* SOURCE MATERIAL:
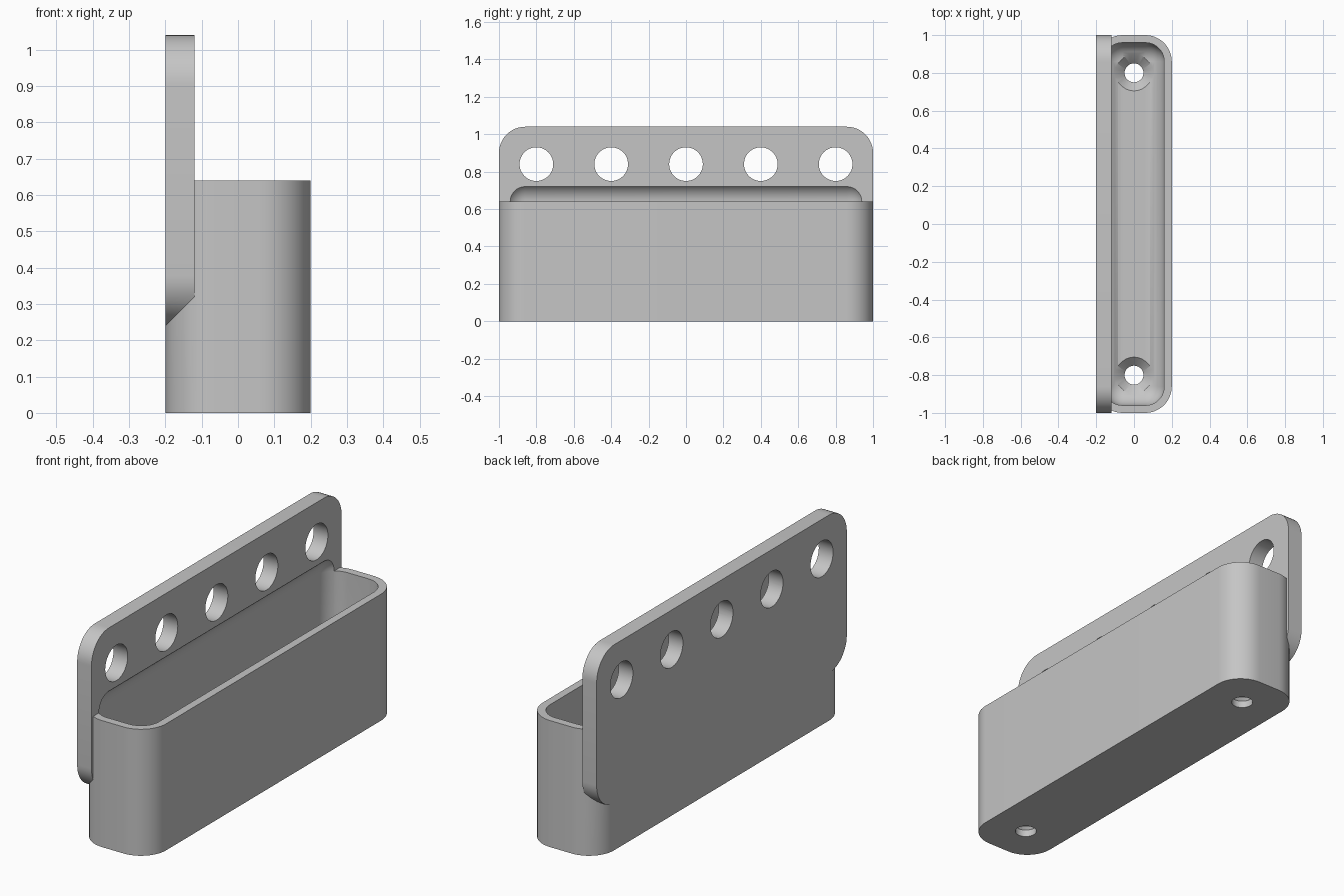
import bpy
import bmesh
import math
from mathutils import Matrix, Vector

cube = bpy.data.objects.get("Cube")
if cube:
    bpy.data.objects.remove(cube, do_unlink=True)

grey = bpy.data.materials.new("plain_grey")
grey.use_nodes = True
COLOUR = (0.56, 0.56, 0.56, 1)
grey.diffuse_color = COLOUR
for node in grey.node_tree.nodes:
    if node.type == 'BSDF_PRINCIPLED':
        node.inputs["Base Color"].default_value = COLOUR


def finish(bm, name):
    bmesh.ops.recalc_face_normals(bm, faces=bm.faces)
    mesh = bpy.data.meshes.new(name)
    bm.to_mesh(mesh)
    bm.free()
    mesh.materials.append(grey)
    obj = bpy.data.objects.new(name, mesh)
    bpy.context.collection.objects.link(obj)
    return obj


def rounded_box(name, low, high, radius, axes):
    """Box whose edges parallel to the given axes are rounded."""
    low, high = Vector(low), Vector(high)
    bm = bmesh.new()
    bmesh.ops.create_cube(bm, size=1)
    bmesh.ops.scale(bm, vec=high - low, verts=bm.verts)
    bmesh.ops.translate(bm, vec=(low + high) / 2, verts=bm.verts)
    edges = []
    for e in bm.edges:
        d = (e.verts[1].co - e.verts[0].co).normalized()
        if any(abs(d[a]) > 0.9 for a in axes):
            edges.append(e)
    bmesh.ops.bevel(bm, geom=edges, offset=radius, segments=12,
                    profile=0.5, affect='EDGES')
    return finish(bm, name)


def round_cutter(name, centre, r1, r2, depth, along_x=False):
    bm = bmesh.new()
    turn = Matrix.Rotation(math.pi / 2, 4, 'Y') if along_x else Matrix()
    bmesh.ops.create_cone(bm, cap_ends=True, segments=48, radius1=r1,
                          radius2=r2, depth=depth,
                          matrix=Matrix.Translation(centre) @ turn)
    return finish(bm, name)


def combine(target, other, operation):
    mod = target.modifiers.new(operation.lower(), 'BOOLEAN')
    mod.operation = operation
    mod.solver = 'EXACT'
    mod.object = other
    bpy.context.view_layer.objects.active = target
    bpy.ops.object.modifier_apply(modifier=mod.name)
    bpy.data.objects.remove(other, do_unlink=True)


# Tray with rounded upright corners, joined to the taller back plate
tray = rounded_box("wall_tray", (-0.2, -1, 0), (0.2, 1, 0.64), 0.14, [2])
plate = rounded_box("back_plate", (-0.2, -1, 0.24), (-0.12, 1, 1.04), 0.14, [0])
combine(tray, plate, 'UNION')

# Pocket rounded on every edge, its top scooping into the plate
pocket = rounded_box("pocket", (-0.16, -0.96, 0.08), (0.16, 0.96, 0.74),
                     0.1, [0, 1, 2])
combine(tray, pocket, 'DIFFERENCE')

# Row of holes through the plate
for i in range(-2, 3):
    hole = round_cutter("plate_hole", (-0.16, 0.4 * i, 0.84), 0.09, 0.09, 0.2, True)
    combine(tray, hole, 'DIFFERENCE')

# Countersunk screw holes through the floor
for y in (-0.8, 0.8):
    sink = round_cutter("countersink", (0, y, 0.065), 0.03, 0.13, 0.1)
    combine(tray, sink, 'DIFFERENCE')
    bore = round_cutter("screw_bore", (0, y, 0), 0.05, 0.05, 0.2)
    combine(tray, bore, 'DIFFERENCE')

# Smooth shading with sharp edges kept
bpy.ops.object.select_all(action='DESELECT')
tray.select_set(True)
bpy.context.view_layer.objects.active = tray
bpy.ops.object.shade_smooth_by_angle(angle=math.radians(30))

* WHAT THIS TASK INVOLVES:
Every line above with the word "grey" is to be copied out.

* ANSWER SECTION:
grey = bpy.data.materials.new("plain_grey")
grey.use_nodes = True
grey.diffuse_color = COLOUR
for node in grey.node_tree.nodes:
    mesh.materials.append(grey)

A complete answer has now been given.